Daffodils In Gardiner
By Fred Gerty
The New York Botanical Garden planted 150,000 daffodils last fall, a start in their plans to celebrate their 125th anniversary. Ultimately, the garden intends to plant one million daffodils. An announcement stated, “Nothing quite captures the feeling of the coming of spring like a hillside blanketed with yellow and white blooms, each flower signaling a return to longer days and warm nights.” William Wordsworth Longfellow knew this, too, and his poem reflects his delight:
“…my heart with pleasure fills,
And dances with the daffodils.”
How about you? Planted any daffodils lately? If not, why not? They do very well in Gardiner, and are a sure sign that warmer days are on the way. Daffodils may be planted “Brown or Green.” Brown is the usual condition of bulbs widely available and put in the ground in October or November. But daffodils retain their foliage until well into June, or even July, and could be lifted, divided, and planted then, too, when they are “Green.” In fact, if adding additional daffodils to a location, planting green is probably the way to go.
If you have daffodils in your yard this spring, take a look at them. Are there clumps of long, skinny leaves, and no or few flowers? Daffodils bloom prolifically for years, but eventually, through below ground subdivision, become so crowded that no flowers appear. Time to dig them up, and re-plant them “Green.”
Years ago my gardens started out with a few dozen bulbs, both yellow and white. Eventually, their blooms were disappointing, so I began the process of digging and dividing them.
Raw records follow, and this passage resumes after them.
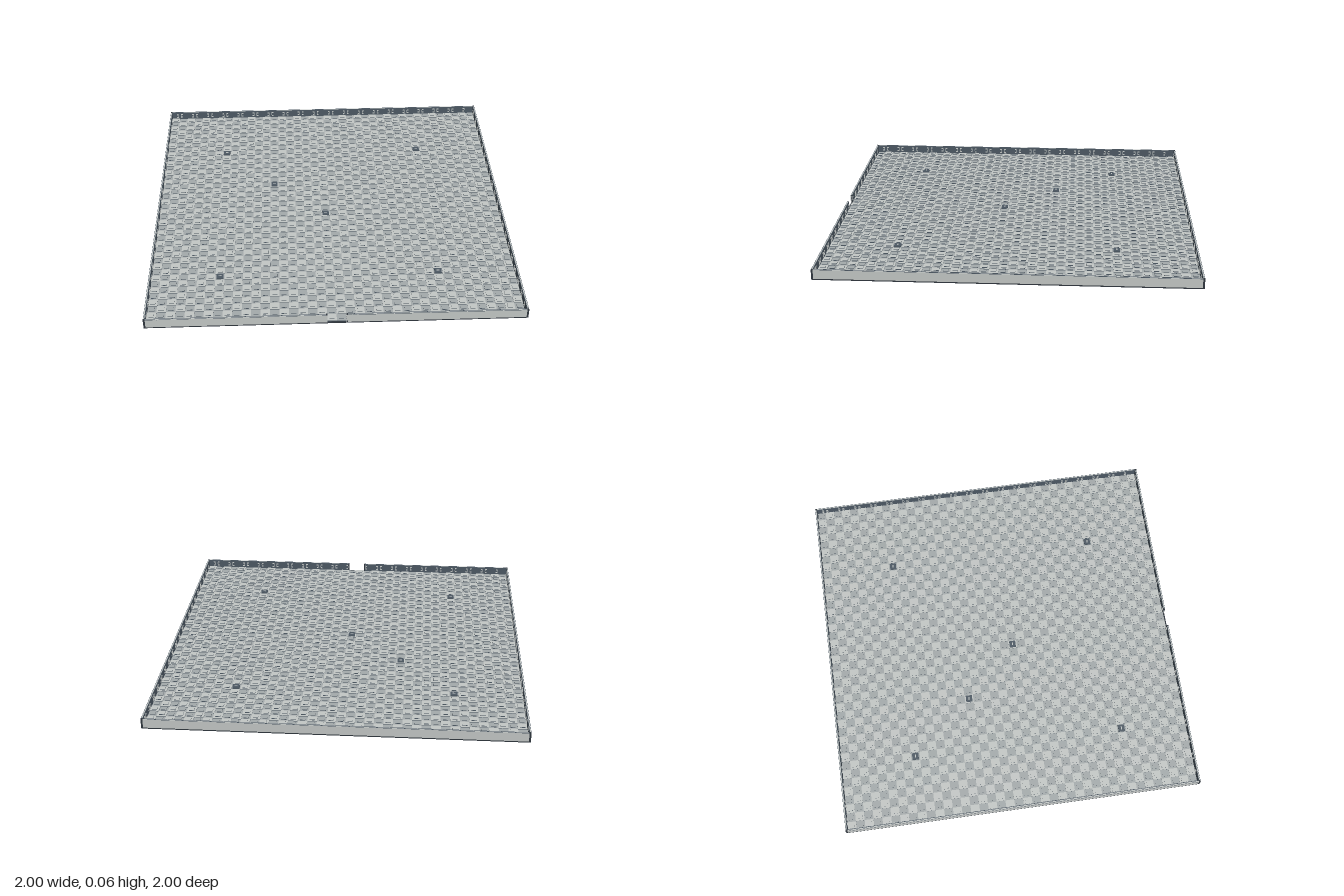
import * as THREE from 'three';
import { mergeGeometries } from 'three/addons/utils/BufferGeometryUtils.js';

const N = 40, TILE = 0.0496, HALF = N * TILE / 2;
const WALL_TOP = 0.056, BASE = 0.006, GAP = 0.05;

function material(name, color) {
  const m = new THREE.MeshStandardMaterial({ color });
  m.name = name;
  return m;
}

// Box given by its centre in x and z and its bottom and top heights
function block(x, z, w, d, y0, y1) {
  return new THREE.BoxGeometry(w, y1 - y0, d).translate(x, (y0 + y1) / 2, z);
}

// Horizontal face looking up
function cap(x, z, size, y) {
  return new THREE.PlaneGeometry(size, size).rotateX(-Math.PI / 2).translate(x, y, z);
}

const centre = i => (i + 0.5) * TILE - HALF;

export function createModel() {
  const model = new THREE.Group();
  const light = material('pale stone', 0xc4c8c6);
  const grey = material('grey stone', 0xa5abac);
  const slate = material('slate', 0x4d5964);
  const dark = material('dark base', 0x2f363e);

  function add(name, parts, mat, parent = model) {
    const mesh = new THREE.Mesh(mergeGeometries(parts), mat);
    mesh.name = name;
    parent.add(mesh);
    return mesh;
  }

  // Base plate
  add('basePlate', [block(0, 0, 2, 2, 0, BASE)], dark);

  // Chequered floor: each tile has a small stud, both with slate sides
  const lamps = [[7, 8], [31, 8], [13, 15], [19, 21], [7, 32], [31, 32]];
  const pale = [], mid = [], sides = [];
  for (let i = 0; i < N; i++) {
    for (let j = 0; j < N; j++) {
      const even = (i + j) % 2 === 0;
      const x = centre(i), z = centre(j), top = even ? 0.0115 : 0.0085;
      const tops = even ? pale : mid;
      sides.push(block(x, z, TILE, TILE, BASE, top));
      tops.push(cap(x, z, TILE, top + 0.0004));
      if (lamps.some(([a, b]) => a === i && b === j)) continue;
      sides.push(block(x, z, 0.027, 0.027, top, top + 0.004));
      tops.push(cap(x, z, 0.027, top + 0.0044));
    }
  }
  add('tileSides', sides, slate);
  add('paleTiles', pale, light);
  add('greyTiles', mid, grey);

  // Floor hatches with a pale slot
  const hatches = [], slots = [];
  for (const [i, j] of lamps) {
    const x = centre(i), z = centre(j);
    hatches.push(block(x, z, 0.038, 0.036, BASE, 0.018));
    slots.push(block(x, z, 0.016, 0.006, 0.018, 0.0195));
  }
  add('hatches', hatches, slate);
  add('hatchSlots', slots, light);

  // One wall running along x from a to b, with its outer face at z = 1
  function wall(name, spans, angle) {
    const group = new THREE.Group();
    group.name = name;
    group.rotation.y = angle;
    const skins = [], linings = [], ribs = [];
    for (const [a, b] of spans) {
      const x = (a + b) / 2, w = b - a;
      skins.push(block(x, 0.9965, w, 0.007, BASE, WALL_TOP - 0.001));
      linings.push(block(x, 0.9915, w, 0.003, BASE, WALL_TOP));
      linings.push(block(x, 0.9993, w, 0.0014, WALL_TOP - 0.002, WALL_TOP));
    }
    // Paired pale ribs on the inner face
    for (let k = -10; k <= 9; k++) {
      for (const s of [-1, 1]) {
        const x = (k + 0.5) * 2 * TILE + TILE + s * 0.036;
        if (!spans.some(([a, b]) => x > a + 0.01 && x < b - 0.01)) continue;
        ribs.push(block(x, 0.9885, 0.012, 0.003, 0.02, 0.026));
        ribs.push(block(x, 0.9885, 0.012, 0.003, 0.04, 0.046));
        ribs.push(block(x + s * 0.005, 0.9885, 0.003, 0.003, 0.026, 0.04));
      }
    }
    add('wallSkin', skins, light, group);
    add('wallLining', linings, slate, group);
    add('wallRibs', ribs, light, group);
    model.add(group);
  }
  const E = 0.99;
  wall('frontWall', [[-E, -GAP], [GAP, E]], 0);
  wall('rightWall', [[-E, E]], -Math.PI / 2);
  wall('backWall', [[-E, E]], Math.PI);
  wall('leftWall', [[-E, E]], Math.PI / 2);

  // Corner posts and gate jambs
  const posts = [];
  for (const sx of [-1, 1]) {
    for (const sz of [-1, 1]) {
      posts.push(block(sx * 0.995, sz * 0.995, 0.01, 0.01, BASE, WALL_TOP + 0.001));
    }
    posts.push(block(sx * (GAP + 0.003), 0.9945, 0.006, 0.011, BASE, WALL_TOP + 0.001));
  }
  add('posts', posts, dark);

  return model;
}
It’s hard work.
First, fill a bucket half way with water, gather your gloves and a stout spade or shovel. Sink the shovel into the ground about an inch away from the green leaves of the clump and work around it. Tilt the shovel back, and a huge bunch of bulbs will appear, all stuck together. Separate them into individual bulbs, and plop them into the pail with the water. Don’t be surprised when all the leaf stalks wilt and flop over; that’s normal.
Then go to wherever you want to establish some more daffodils. With the spade or shovel, dig a slit in the soil and drop in one bulb with the leaves attached. You’ll probably find a variety of bulb sizes, small to large. Doesn’t matter, plant them all. The larger bulbs may bloom the next spring, the smaller ones in a year or two. Spacing can be as you wish, but at least a foot apart is normal.
The advantage of planting daffodils green in the spring is that you can see exactly where they went. While planting in the fall, I’ve more than once sliced a buried bulb in two, not knowing it was there. Spring planting avoids this dilemma, and lets you see how the planting bed will look in future years, be it long, winding, circular, or curving.
So, lots of holes to dig, lots of bending and stomping the soil back. Nice if you have a friend, child, or spouse to help. You dig; they drop the bulb in the hole. You can spread out the work over days, or even weeks. As long as the leaves are green, you can lift them and move them. The reward will be many more daffodils in full flower for many springs to come.
You can see the result of my efforts along the west side of Albany Post Road, just south of Cooks Lane. The hundreds in bloom there came from just a few dozen, divided and replanted over the years.